The other day, I heard a celebrity say that someone was “as crazy as a bedbug.” I laughed, amused that the person had gone so far wrong with the idiom “crazy as a bessie bug.”
As I usually do when struck by some linguistic oddity, I began searching for other examples. Imagine my surprise when I discovered that “crazy as a bedbug” is not only a recognized idiom, it is more common in the printed record than “crazy as a bessie bug.”
A Google search resulted in 81,500,000 results for the bedbug version compared to only 1,340,000 for the bessie bug. “Crazy as a betsy bug” fared a little better at 4,430,000 hits.
“Crazy as a bedbug” comes up on the Ngram Viewer as early as the nineteenth century and the idiom appears in a book called The American Joe Miller published in 1865.
“Crazy as a bessie bug” doesn’t produce any ngrams, but “crazy as a betsy bug” registers in the early 1920s and peaks in 1998.
Merriam Webster offers an entry for bess-bug: “any of various gregarious flattened dark-colored beetles constituting a family (Passalidae) and living in decaying wood.” Bessybug is given as an alternative name.
Thankfully (up until now anyway) I’ve never seen a bedbug, but I’ve read that they hide during the day and only come out to torment sleeping people. I wonder why a creature that spends most of its time unnoticed would become the epitome of craziness, which is usually depicted as extreme agitation.
My musings on the bedbug idiom brought to mind two others that have given me difficulty in the past.
full of beans
To me, the expression “to be full of beans” means to be full of energy and ready to go. The idiom makes sense to me because I’ve read that horses used to be fed beans as well as hay and that people thought that bean-fed horses were livelier than those that lacked beans in their diet.
My surprise came when I heard someone react to something someone else said by exclaiming, “That is not true.

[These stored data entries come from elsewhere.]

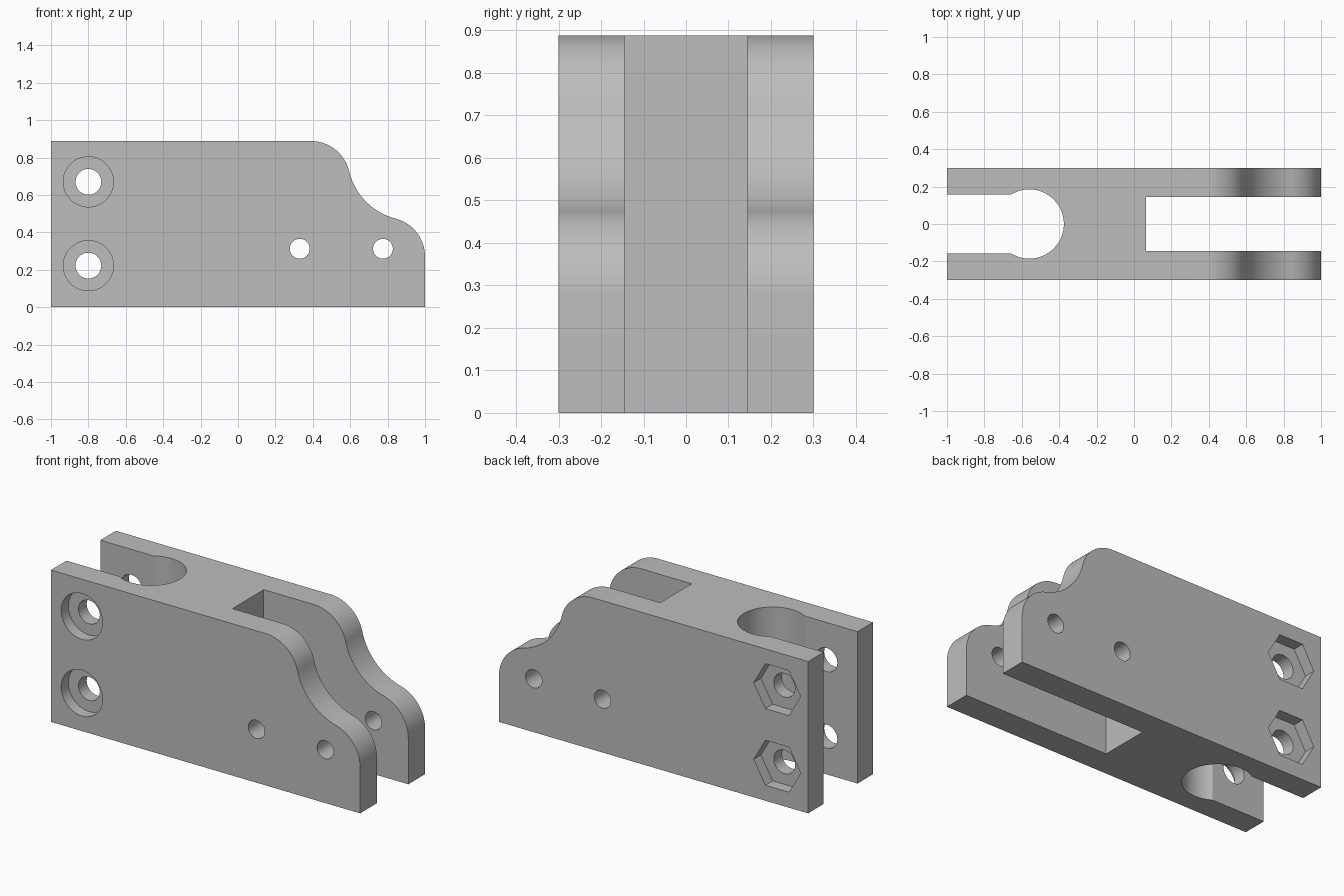
import bpy, bmesh
from math import sin, cos, pi, radians, atan2, hypot, sqrt
from mathutils import Vector

if "Cube" in bpy.data.objects:
    bpy.data.objects.remove(bpy.data.objects["Cube"])

HEIGHT, HALF = 0.888, 0.3

grey = bpy.data.materials.new("plain grey")
grey.use_nodes = True
colour = (0.51, 0.51, 0.51, 1)
grey.diffuse_color = colour
grey.node_tree.nodes["Principled BSDF"].inputs["Base Color"].default_value = colour


def arc(cx, cy, r, a0, a1, steps):
    angles = [a0 + (a1 - a0) * i / steps for i in range(steps + 1)]
    return [(cx + r * cos(a), cy + r * sin(a)) for a in angles]


def prism(name, outline, axis, lo, hi):
    """Extrude a closed outline along y (outline in xz) or z (outline in xy)."""
    place = (lambda u, v, d: (u, d, v)) if axis == "y" else (lambda u, v, d: (u, v, d))
    bm = bmesh.new()
    face = bm.faces.new([bm.verts.new(place(u, v, lo)) for u, v in outline])
    ext = bmesh.ops.extrude_face_region(bm, geom=[face])
    moved = [g for g in ext["geom"] if isinstance(g, bmesh.types.BMVert)]
    bmesh.ops.translate(bm, verts=moved, vec=Vector(place(0, 0, hi - lo)))
    bmesh.ops.recalc_face_normals(bm, faces=bm.faces)
    mesh = bpy.data.meshes.new(name)
    bm.to_mesh(mesh)
    bm.free()
    mesh.materials.append(grey)
    obj = bpy.data.objects.new(name, mesh)
    bpy.context.collection.objects.link(obj)
    return obj


def disc(x, z, r, sides=48):
    return arc(x, z, r, 0, 2 * pi, sides)[:-1]


# Side profile: two rounded shoulders joined by a tangent hollow
r = 0.21
upper, lower = Vector((0.39, HEIGHT - r)), Vector((1 - r, 0.27))
hollow_r = 0.343
mid, span = (upper + lower) / 2, lower - upper
out = Vector((-span.y, span.x)).normalized()
hollow = mid + out * sqrt((r + hollow_r) ** 2 - (span.length / 2) ** 2)
to_up, to_low = hollow - upper, hollow - lower
a_up, a_low = atan2(to_up.y, to_up.x), atan2(to_low.y, to_low.x)
profile = [(-1, 0), (1, 0)]
profile += arc(*lower, r, 0, a_low, 20)
profile += arc(*hollow, hollow_r, a_low - pi, a_up - pi, 24)[1:-1]
profile += arc(*upper, r, a_up, pi / 2, 20)
profile.append((-1, HEIGHT))
body = prism("clevis_bracket", profile, "y", -HALF, HALF)

# Slots cut from top to bottom
key_half, key_r, key_x = 0.157, 0.185, -0.56
start = pi - atan2(key_half, sqrt(key_r ** 2 - key_half ** 2))
keyhole = [(-1.2, key_half)] + arc(key_x, 0, key_r, start, -start, 64) + [(-1.2, -key_half)]
fork = [(0.065, -0.145), (1.2, -0.145), (1.2, 0.145), (0.065, 0.145)]
cutters = [prism("keyhole_cutter", keyhole, "z", -0.2, 1.2),
           prism("fork_cutter", fork, "z", -0.2, 1.2)]

# Bolt holes with round front recesses and hexagonal nut pockets at the back
depth = 0.067
for z in (0.222, 0.67):
    cutters += [prism("bolt_cutter", disc(-0.8, z, 0.069), "y", -0.5, 0.5),
                prism("bolt_head_cutter", disc(-0.8, z, 0.134, 64), "y", -0.5, depth - HALF),
                prism("nut_cutter", disc(-0.8, z, 0.152, 6), "y", HALF - depth, 0.5)]

# Pin holes through the fork cheeks
for x in (0.33, 0.775):
    cutters.append(prism("pin_cutter", disc(x, 0.312, 0.053), "y", -0.5, 0.5))

bpy.context.view_layer.objects.active = body
for cutter in cutters:
    mod = body.modifiers.new("cut", "BOOLEAN")
    mod.operation, mod.solver, mod.object = "DIFFERENCE", "EXACT", cutter
    bpy.ops.object.modifier_apply(modifier=mod.name)
    bpy.data.objects.remove(cutter)

# Smooth curved walls, keep sharp edges
bpy.ops.object.select_all(action="DESELECT")
body.select_set(True)
bpy.ops.object.shade_smooth_by_angle(angle=radians(25))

He’s full of beans!” In researching that idiom, I discovered that some English speakers use “full of beans” to mean “misinformed” or “untruthful.”
I can only guess that the “full of energy” meaning came first and that the alternative one may have resulted from confusion with another bean-related idiom: “not know beans,” as in, “He doesn’t know beans about cybersecurity.”

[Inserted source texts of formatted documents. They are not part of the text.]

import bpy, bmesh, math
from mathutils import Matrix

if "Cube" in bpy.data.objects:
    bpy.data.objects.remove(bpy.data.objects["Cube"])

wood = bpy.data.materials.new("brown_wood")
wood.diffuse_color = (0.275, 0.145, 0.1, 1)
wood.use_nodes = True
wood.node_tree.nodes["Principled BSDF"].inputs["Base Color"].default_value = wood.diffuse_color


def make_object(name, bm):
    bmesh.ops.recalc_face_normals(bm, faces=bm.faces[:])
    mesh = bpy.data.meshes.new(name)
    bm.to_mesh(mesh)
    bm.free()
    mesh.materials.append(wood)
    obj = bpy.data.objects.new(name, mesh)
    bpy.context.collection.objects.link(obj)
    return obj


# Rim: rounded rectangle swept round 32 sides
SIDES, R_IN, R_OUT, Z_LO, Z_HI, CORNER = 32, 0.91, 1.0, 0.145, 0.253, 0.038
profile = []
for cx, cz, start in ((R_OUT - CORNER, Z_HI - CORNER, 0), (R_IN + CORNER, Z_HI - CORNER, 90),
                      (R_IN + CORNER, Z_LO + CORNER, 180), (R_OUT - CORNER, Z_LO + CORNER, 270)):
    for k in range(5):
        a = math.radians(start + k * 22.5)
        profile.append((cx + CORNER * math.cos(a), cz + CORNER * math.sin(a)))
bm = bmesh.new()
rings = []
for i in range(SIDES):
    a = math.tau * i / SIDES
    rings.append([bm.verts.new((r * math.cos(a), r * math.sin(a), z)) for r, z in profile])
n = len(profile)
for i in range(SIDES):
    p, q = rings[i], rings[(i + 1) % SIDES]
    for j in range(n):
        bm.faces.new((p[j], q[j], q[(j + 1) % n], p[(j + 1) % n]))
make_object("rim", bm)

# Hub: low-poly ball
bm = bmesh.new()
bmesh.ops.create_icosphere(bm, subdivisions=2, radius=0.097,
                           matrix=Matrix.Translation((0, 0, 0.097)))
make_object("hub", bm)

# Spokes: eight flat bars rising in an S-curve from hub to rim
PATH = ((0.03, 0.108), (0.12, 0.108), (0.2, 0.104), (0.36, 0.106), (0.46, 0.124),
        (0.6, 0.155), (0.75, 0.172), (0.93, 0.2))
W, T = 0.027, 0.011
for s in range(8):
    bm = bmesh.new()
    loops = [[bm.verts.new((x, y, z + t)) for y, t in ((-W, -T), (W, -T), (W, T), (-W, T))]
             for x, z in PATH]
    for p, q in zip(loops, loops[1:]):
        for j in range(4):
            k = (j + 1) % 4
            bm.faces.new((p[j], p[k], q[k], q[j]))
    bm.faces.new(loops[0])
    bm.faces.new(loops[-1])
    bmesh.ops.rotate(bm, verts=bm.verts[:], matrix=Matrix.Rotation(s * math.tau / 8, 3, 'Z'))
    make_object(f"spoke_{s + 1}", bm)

The Grammatist site (US-based), acknowledges that“the phrase full of beans is sometimes used to mean ‘not truthful,’” but admonishes readers that “this is not the correct use of the idiom.”

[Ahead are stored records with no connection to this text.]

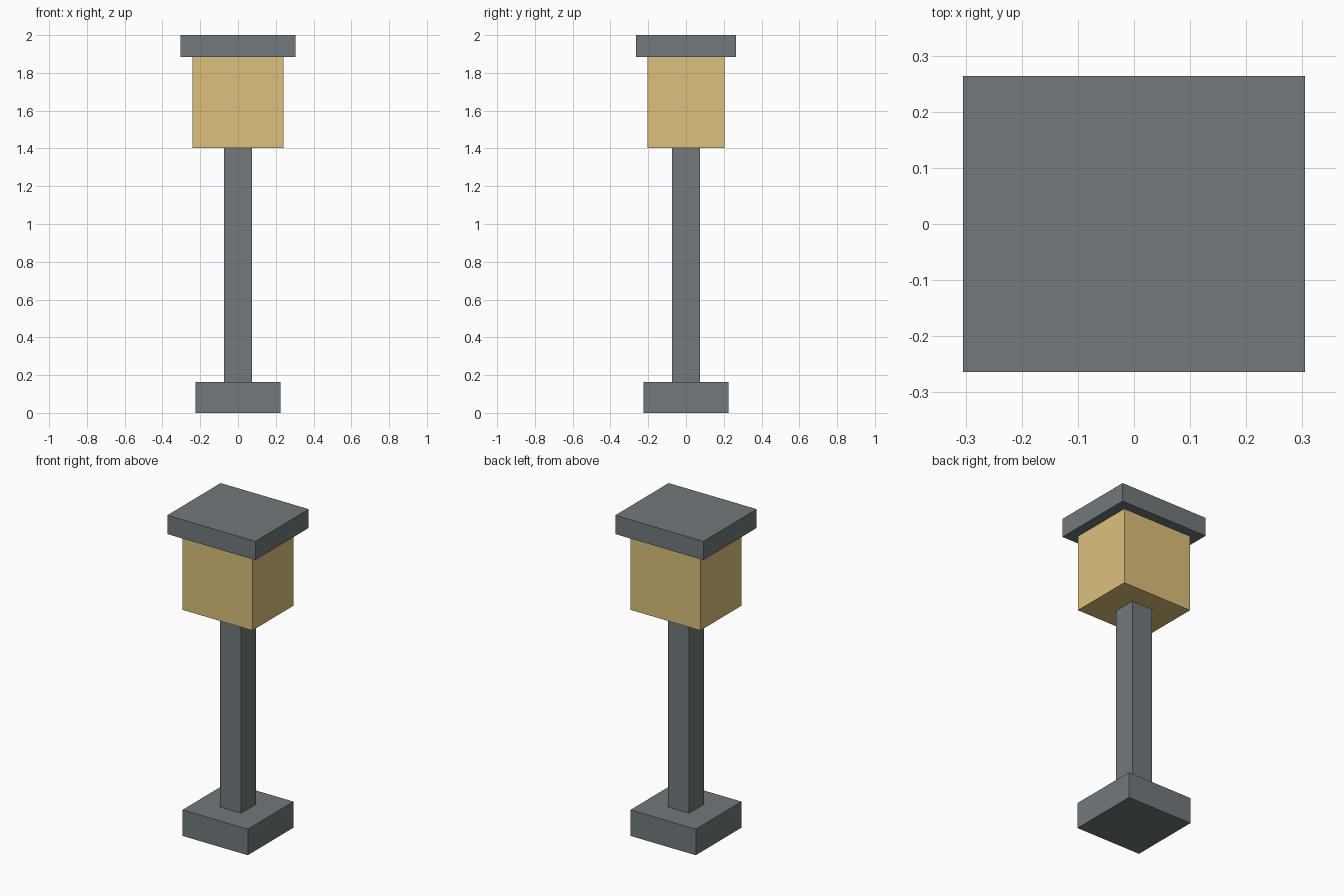
import bpy

if "Cube" in bpy.data.objects:
    bpy.data.objects.remove(bpy.data.objects["Cube"])


def material(name, color):
    mat = bpy.data.materials.new(name)
    mat.diffuse_color = color
    mat.use_nodes = True
    mat.node_tree.nodes["Principled BSDF"].inputs["Base Color"].default_value = mat.diffuse_color
    return mat


def box(name, half_x, half_y, z0, z1, mat):
    bpy.ops.mesh.primitive_cube_add(size=2, location=(0, 0, (z0 + z1) / 2))
    obj = bpy.context.object
    obj.name = name
    obj.scale = (half_x, half_y, (z1 - z0) / 2)
    bpy.ops.object.transform_apply(location=False, rotation=False, scale=True)
    obj.data.materials.append(mat)
    return obj


metal = material("dark_grey", (0.165, 0.19, 0.2, 1))
glow = material("warm_yellow", (0.72, 0.53, 0.2, 1))

# Square foot and slim post
box("base", 0.226, 0.226, 0, 0.163, metal)
box("post", 0.073, 0.073, 0.163, 1.402, metal)

# Lamp box with overhanging cap
box("lamp_box", 0.242, 0.203, 1.402, 1.883, glow)
box("cap", 0.305, 0.264, 1.883, 2.0, metal)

Merriam-Webster places the “full of energy” definition first and the “untruthful” meaning second, labeled as United States usage.
to be out of pocket
I can’t remember where I first heard this idiom. It may have been in England, but it’s possible I first heard it in Rochester, New York. In the context, “to be out of pocket” meant to have used my own money to pay for something. The idiom can also mean “to be short of funds.” Here are examples of both meanings:
Use the company credit card so that you won’t be out of pocket.
I would pay for your ticket, but at the moment, I’m out of pocket.
Years later, at work in a newspaper office in Arkansas, I was confused when the boss announced one day that she would be “out of pocket for the rest of the afternoon.” I finally figured out that she meant she’d be away from the office and not available by telephone.
Merriam-Webster’s entry for “out of pocket” gives only the following definitions:
1. low on money or funds
2. having suffered a loss
3. from cash on hand
Grammarphobia, on the other hand, a US blog site, acknowledges the existence of the “unavailable” meaning and quotes the use of it in an O. Henry story published in 1908:
Just now she is out of pocket. And I shall find her as soon as I can.
For my part, I will stick with bessie bug for “crazy as a” and look for contextual clues when others talk about being “out of pocket” or “full of beans.”